The talk is free; bring your herbal supplements and medications to ask about interactions.
Free end-of-life seminar held at USF
SARASOTA -- A free seminar, "Cost Considerations in Caring for Persons with Dementia throughout the End of Life -- What YOU Need to Know," will be presented from 8 a.m. to noon March 14 at the USF Sarasota-Manatee Selby Auditorium, 8350 N. Tamiami Trail, Sarasota.
The seminar will feature talks by elder care attorneys about preparing for the costs of care, vital documents that are necessary and other issues that can affect financial security. Other speakers are geriatric social worker and USF professor Kathy Black, and Ladislav Volicer, a professor and researcher who is an internationally known expert on advanced dementia care.

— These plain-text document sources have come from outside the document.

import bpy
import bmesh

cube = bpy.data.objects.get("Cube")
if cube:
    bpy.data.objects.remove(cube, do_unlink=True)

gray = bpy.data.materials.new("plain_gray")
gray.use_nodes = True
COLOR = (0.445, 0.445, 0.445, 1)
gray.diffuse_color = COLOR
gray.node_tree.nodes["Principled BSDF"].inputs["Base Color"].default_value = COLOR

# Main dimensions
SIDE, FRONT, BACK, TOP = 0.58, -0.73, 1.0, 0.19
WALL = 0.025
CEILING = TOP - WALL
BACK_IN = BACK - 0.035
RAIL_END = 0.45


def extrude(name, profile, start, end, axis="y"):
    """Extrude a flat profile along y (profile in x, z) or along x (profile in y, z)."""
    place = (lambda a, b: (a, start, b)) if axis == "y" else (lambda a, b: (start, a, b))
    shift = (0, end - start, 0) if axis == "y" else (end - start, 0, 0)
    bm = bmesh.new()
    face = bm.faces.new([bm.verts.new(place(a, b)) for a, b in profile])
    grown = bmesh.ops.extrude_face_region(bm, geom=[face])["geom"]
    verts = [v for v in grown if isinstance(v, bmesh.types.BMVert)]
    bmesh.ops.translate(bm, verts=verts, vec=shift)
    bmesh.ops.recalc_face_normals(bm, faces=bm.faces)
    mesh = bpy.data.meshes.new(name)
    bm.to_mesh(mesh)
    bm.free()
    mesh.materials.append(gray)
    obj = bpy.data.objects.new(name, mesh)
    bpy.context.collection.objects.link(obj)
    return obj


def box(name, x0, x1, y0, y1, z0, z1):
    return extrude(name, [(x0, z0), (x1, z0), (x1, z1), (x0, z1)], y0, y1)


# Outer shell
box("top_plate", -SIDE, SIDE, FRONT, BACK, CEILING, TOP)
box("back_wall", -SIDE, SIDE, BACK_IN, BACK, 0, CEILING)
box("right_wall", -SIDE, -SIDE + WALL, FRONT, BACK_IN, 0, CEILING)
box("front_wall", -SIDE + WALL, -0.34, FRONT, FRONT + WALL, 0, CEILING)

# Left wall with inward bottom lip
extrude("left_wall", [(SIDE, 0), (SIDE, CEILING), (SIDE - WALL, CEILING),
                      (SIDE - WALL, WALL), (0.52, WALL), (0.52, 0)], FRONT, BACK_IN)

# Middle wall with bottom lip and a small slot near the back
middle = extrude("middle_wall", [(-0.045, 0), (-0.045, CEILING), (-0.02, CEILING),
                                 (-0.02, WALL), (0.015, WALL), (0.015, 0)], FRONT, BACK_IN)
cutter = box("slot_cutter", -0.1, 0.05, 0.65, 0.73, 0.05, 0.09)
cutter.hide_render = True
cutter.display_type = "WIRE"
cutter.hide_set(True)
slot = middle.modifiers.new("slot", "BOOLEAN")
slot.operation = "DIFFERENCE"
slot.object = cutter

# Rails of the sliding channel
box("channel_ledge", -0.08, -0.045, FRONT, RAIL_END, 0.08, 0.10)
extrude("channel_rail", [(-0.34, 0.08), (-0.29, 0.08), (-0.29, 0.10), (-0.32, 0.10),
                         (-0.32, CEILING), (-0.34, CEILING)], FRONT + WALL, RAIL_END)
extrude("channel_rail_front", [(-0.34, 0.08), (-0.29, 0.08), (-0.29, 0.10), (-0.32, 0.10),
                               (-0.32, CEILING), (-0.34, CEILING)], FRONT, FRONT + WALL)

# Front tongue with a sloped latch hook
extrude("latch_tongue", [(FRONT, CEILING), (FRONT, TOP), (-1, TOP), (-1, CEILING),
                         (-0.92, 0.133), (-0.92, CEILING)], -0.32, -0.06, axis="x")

Changes in how people handle their finances can be a clue about dementia,
said Black. Examples are being late on bill payments and writing the wrong amount on checks.
People with dementia also are susceptible to scams and frauds like get-rich-quick schemes, she said. But they often can be sensitive about losing financial independence and resistant to giving a family member power of attorney to make their financial decisions, she said.
The event is free but reservations are required. Register at www.dementiacost.eventbrite.com or call JoAnn at 941-365-0250, Ext. 1114.
Victory Over Stroke symposium is March 20
BRADENTON -- The Stroke Association of Florida is holding its fifth annual Victory Over Stroke symposium from 9 a.m. to 1 p.m. March 20 at Blake Medical Center's H2U location, 6670 Cortez Road W., Bradenton.
The event will feature speakers, vendor displays and free health screenings for stroke risk factors.
The Stroke Association was co-founded five years ago by Holly Dykema after her husband suffered a massive stroke in 2009. Since then, Dykema and others from the association have given community awareness and education presentations throughout Bradenton and Sarasota. They emphasize the importance of immediate emergency care if a warning sign occurs.
In the five years of giving talks, Dykema said, the association has been waiting for the day that someone would write a letter to say how information from one of their presentations saved a life.
That first letter came in January when a man wrote to say that he had attended a Stroke Association talk at his community center and how he was saved from a devastating stroke because of what he learned.
"He said he went over to the magnet on the refrigerator and gave it to his wife who called 911," said Dykema. By having emergency treatment in the window of time when damaging effects of stroke can be prevented, he avoided devastating side effects.
Health screenings at the symposium include carotid artery ultrasounds and fasting blood tests for glucose and cholesterol levels. Advance appointments are needed for the carotid artery screenings and pre-registration for the event is required. Call 1-888-359-3552.
Susan Hemmingway, Herald health correspondent, can be reached at email@example.com.